[Stored data entries]

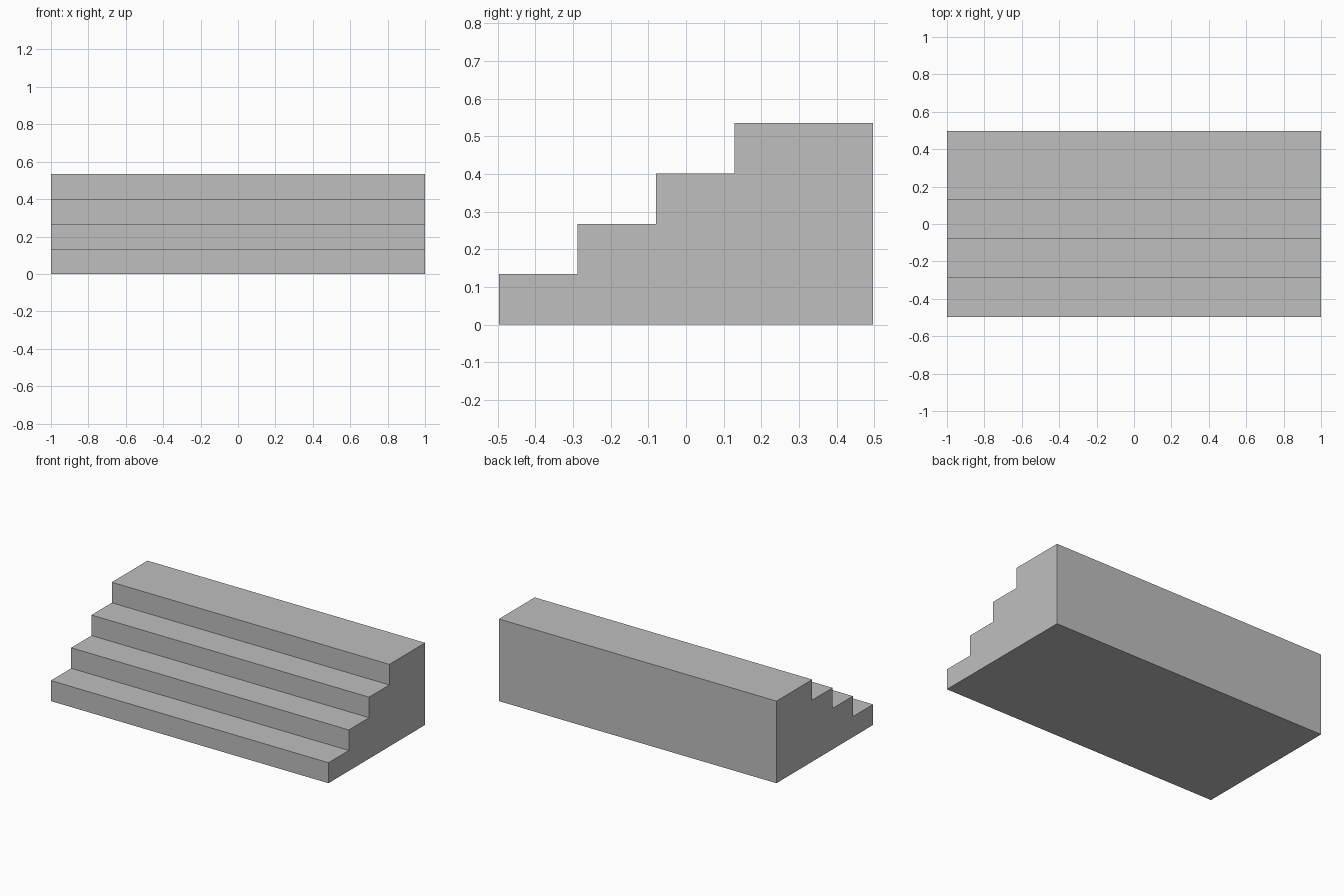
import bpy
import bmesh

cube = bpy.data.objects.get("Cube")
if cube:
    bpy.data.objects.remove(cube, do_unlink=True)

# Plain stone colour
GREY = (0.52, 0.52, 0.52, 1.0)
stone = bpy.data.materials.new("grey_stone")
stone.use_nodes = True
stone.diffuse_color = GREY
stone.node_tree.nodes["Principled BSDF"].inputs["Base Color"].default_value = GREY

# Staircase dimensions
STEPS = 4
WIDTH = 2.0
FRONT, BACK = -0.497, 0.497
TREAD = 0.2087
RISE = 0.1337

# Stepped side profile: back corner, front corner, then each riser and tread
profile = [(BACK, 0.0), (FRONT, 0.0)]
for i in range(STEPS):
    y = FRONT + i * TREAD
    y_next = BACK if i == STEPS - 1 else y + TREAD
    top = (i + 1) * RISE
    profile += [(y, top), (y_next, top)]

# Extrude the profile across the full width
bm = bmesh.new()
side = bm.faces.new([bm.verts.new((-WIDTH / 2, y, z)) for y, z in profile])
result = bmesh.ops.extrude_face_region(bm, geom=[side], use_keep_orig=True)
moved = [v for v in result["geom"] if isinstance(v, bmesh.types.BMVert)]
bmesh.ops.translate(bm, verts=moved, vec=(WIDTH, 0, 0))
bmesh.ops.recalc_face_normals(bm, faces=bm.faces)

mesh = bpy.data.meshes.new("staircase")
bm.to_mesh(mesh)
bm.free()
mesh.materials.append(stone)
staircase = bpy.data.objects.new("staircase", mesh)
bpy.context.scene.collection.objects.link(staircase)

---

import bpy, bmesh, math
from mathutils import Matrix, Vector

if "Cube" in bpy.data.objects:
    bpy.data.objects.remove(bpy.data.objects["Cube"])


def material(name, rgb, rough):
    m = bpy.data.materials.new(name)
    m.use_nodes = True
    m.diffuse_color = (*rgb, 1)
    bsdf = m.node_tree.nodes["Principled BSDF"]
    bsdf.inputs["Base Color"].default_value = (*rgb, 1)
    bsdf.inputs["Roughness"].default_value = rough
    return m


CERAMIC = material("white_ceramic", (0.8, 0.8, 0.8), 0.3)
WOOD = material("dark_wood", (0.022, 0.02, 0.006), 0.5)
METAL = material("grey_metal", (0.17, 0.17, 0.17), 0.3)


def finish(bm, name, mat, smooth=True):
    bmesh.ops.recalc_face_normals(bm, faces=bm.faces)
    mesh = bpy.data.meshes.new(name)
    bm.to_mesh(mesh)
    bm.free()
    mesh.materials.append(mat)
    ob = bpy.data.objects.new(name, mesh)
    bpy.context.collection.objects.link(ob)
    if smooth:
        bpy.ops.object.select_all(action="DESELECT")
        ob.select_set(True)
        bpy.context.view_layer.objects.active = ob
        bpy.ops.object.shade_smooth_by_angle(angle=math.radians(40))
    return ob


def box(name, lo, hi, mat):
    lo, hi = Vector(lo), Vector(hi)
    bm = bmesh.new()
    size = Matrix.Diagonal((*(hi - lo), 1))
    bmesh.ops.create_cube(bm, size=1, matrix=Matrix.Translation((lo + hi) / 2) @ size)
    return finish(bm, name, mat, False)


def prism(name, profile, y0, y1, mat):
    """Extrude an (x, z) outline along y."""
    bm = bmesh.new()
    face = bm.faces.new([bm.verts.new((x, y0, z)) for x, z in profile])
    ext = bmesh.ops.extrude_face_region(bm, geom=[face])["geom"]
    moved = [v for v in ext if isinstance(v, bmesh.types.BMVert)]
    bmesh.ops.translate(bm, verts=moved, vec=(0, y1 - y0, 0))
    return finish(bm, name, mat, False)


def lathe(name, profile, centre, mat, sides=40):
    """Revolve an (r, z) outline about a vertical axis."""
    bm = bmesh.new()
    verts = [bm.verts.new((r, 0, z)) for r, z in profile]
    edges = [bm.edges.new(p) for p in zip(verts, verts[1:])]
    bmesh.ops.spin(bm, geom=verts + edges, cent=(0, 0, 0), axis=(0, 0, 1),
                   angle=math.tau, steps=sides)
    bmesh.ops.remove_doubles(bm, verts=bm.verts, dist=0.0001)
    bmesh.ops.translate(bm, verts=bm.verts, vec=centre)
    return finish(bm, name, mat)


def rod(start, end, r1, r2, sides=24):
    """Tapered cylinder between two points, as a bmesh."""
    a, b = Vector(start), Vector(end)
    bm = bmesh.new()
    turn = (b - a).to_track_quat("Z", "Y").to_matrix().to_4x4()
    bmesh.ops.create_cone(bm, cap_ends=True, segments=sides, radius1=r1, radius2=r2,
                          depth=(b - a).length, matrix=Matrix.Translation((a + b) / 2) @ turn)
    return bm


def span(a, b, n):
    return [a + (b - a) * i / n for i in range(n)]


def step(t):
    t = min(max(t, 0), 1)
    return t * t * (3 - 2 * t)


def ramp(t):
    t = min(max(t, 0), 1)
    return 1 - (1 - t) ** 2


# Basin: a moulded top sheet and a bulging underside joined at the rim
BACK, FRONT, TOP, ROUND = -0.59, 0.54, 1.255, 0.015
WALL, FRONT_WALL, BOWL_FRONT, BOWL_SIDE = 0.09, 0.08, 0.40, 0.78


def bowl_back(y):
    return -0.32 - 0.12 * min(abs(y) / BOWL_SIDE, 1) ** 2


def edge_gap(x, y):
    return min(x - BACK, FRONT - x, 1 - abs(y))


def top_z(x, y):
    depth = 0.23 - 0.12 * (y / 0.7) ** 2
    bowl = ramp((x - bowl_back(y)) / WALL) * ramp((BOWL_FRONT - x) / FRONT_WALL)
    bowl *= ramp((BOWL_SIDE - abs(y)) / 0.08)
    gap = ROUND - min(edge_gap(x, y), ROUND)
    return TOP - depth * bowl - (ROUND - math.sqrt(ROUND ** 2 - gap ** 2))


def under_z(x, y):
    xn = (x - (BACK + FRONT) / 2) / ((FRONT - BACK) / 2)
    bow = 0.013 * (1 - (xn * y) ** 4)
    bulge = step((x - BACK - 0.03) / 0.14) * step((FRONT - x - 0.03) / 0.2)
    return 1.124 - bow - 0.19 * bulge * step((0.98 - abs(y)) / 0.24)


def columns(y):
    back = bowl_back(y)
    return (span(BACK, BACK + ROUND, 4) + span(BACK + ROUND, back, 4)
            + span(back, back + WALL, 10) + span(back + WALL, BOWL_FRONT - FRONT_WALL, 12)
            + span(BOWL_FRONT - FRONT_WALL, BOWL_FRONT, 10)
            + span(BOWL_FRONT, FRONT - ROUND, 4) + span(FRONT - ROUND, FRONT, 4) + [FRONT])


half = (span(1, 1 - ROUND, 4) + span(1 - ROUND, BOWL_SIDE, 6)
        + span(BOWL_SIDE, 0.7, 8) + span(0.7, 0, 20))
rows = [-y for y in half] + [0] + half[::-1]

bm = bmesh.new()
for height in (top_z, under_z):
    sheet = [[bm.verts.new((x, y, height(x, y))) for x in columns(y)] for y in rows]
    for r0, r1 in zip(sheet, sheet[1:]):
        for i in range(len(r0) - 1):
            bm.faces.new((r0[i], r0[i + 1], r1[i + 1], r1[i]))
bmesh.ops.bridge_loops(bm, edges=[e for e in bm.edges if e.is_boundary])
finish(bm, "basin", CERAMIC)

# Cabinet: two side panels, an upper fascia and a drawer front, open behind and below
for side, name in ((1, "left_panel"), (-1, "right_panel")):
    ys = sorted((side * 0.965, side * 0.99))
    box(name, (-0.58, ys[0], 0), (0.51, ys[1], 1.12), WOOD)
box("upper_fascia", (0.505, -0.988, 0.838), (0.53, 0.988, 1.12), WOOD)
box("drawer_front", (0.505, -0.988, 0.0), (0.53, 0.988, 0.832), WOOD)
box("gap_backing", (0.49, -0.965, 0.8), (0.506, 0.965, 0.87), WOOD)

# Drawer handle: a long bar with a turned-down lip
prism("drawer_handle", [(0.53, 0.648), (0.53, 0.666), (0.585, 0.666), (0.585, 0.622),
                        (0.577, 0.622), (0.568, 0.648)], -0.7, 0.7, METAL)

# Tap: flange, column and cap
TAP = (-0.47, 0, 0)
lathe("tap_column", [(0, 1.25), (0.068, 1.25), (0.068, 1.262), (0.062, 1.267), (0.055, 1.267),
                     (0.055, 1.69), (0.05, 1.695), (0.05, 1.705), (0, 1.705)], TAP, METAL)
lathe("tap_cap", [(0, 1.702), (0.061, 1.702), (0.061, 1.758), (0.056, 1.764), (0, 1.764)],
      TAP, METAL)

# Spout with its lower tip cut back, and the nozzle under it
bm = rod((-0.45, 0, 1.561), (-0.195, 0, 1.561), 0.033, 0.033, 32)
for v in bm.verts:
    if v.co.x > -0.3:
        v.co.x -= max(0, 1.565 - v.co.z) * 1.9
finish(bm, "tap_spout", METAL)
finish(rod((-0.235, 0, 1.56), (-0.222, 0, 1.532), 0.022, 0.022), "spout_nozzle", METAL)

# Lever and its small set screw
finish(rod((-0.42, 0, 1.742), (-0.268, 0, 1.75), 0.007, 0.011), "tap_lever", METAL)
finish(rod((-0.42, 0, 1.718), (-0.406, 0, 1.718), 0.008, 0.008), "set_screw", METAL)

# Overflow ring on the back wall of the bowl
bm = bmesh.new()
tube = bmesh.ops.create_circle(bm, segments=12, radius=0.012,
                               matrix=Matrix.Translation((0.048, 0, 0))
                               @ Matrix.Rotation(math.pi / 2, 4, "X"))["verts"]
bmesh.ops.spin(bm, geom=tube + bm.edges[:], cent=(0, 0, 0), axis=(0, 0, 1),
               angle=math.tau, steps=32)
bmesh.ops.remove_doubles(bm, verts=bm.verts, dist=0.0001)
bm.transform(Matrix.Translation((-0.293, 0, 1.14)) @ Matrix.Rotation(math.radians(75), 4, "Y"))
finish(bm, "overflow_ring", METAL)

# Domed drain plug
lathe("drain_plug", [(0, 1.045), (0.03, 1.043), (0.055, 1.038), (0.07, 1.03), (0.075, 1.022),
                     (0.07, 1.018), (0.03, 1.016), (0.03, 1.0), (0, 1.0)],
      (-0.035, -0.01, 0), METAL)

---

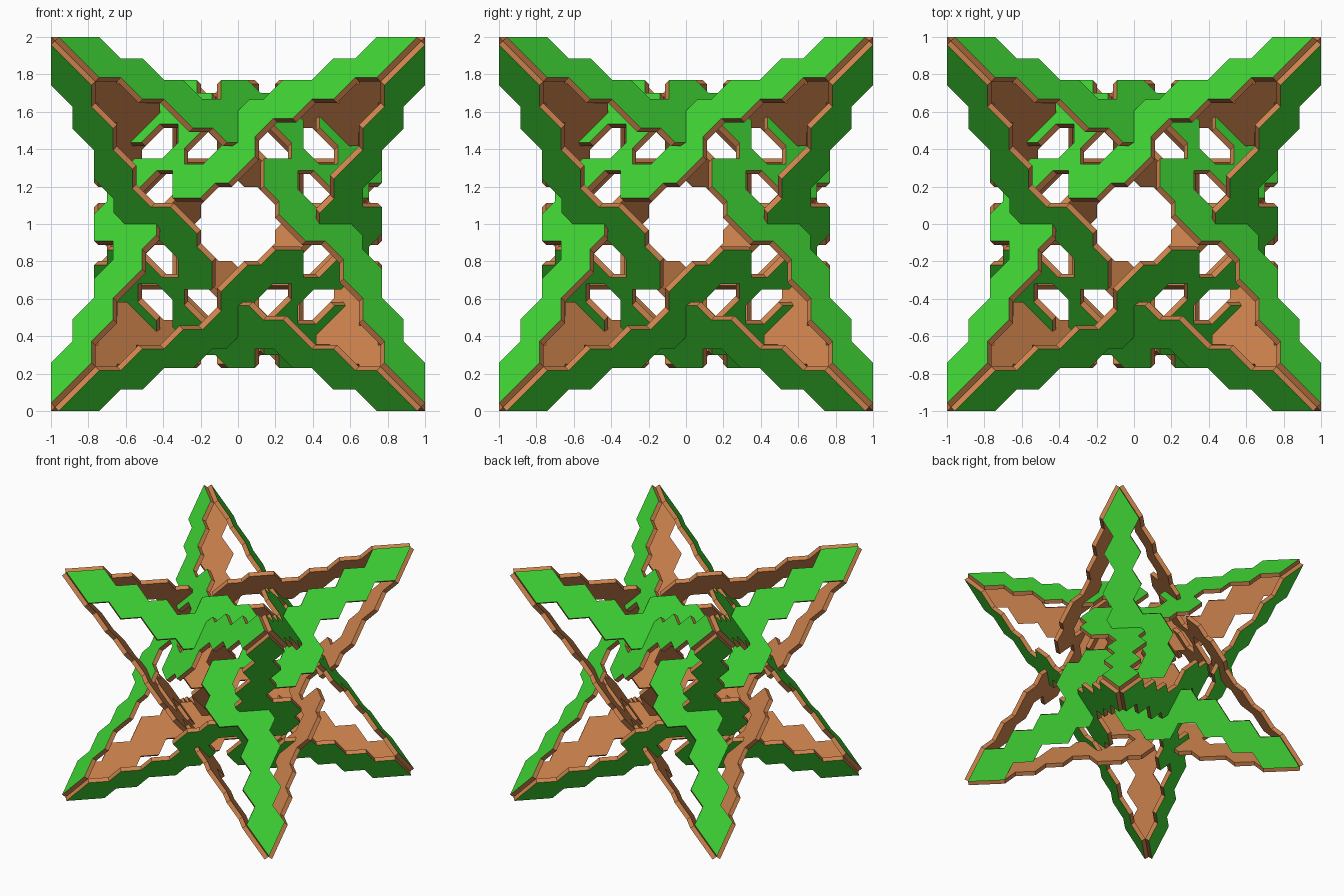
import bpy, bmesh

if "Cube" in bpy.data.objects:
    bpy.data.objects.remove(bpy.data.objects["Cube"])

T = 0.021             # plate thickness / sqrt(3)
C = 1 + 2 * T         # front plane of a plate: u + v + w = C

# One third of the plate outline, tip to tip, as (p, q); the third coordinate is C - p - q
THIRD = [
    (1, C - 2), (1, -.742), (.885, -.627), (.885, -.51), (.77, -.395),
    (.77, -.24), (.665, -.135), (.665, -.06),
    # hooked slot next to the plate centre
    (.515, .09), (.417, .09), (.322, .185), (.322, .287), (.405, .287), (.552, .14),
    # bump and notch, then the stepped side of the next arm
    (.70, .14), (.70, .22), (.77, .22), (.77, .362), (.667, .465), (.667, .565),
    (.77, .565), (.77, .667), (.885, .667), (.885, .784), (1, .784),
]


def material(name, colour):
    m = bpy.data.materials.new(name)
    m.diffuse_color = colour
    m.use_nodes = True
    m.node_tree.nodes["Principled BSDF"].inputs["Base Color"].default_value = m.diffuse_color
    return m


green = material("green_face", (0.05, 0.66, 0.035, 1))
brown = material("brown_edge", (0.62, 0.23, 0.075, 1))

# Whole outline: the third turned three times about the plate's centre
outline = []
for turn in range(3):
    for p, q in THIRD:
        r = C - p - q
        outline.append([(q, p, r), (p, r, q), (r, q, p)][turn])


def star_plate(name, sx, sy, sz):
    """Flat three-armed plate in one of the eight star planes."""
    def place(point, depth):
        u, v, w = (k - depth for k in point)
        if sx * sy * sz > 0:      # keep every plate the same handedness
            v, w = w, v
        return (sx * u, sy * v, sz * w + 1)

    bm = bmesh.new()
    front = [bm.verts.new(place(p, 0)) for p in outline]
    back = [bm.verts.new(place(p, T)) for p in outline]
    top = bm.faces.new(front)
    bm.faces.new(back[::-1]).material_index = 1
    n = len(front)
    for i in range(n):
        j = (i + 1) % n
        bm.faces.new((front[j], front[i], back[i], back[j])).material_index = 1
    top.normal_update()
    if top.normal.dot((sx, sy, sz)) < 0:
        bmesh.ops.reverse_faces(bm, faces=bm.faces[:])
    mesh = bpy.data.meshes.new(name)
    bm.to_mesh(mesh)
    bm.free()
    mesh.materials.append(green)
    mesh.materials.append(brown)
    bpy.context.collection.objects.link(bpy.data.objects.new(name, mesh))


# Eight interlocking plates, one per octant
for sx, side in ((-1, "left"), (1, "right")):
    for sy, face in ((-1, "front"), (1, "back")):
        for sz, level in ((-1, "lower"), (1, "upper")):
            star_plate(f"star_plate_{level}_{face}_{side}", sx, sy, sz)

**EXERCISE**
Set down exactly the lines of the data above, beginning with the line that has "mesh.materials.append(brown)" and ending with the line that has "for sz, level", and no others.

**SOLUTION TO THIS PROBLEM**
    mesh.materials.append(brown)
    bpy.context.collection.objects.link(bpy.data.objects.new(name, mesh))


# Eight interlocking plates, one per octant
for sx, side in ((-1, "left"), (1, "right")):
    for sy, face in ((-1, "front"), (1, "back")):
        for sz, level in ((-1, "lower"), (1, "upper")):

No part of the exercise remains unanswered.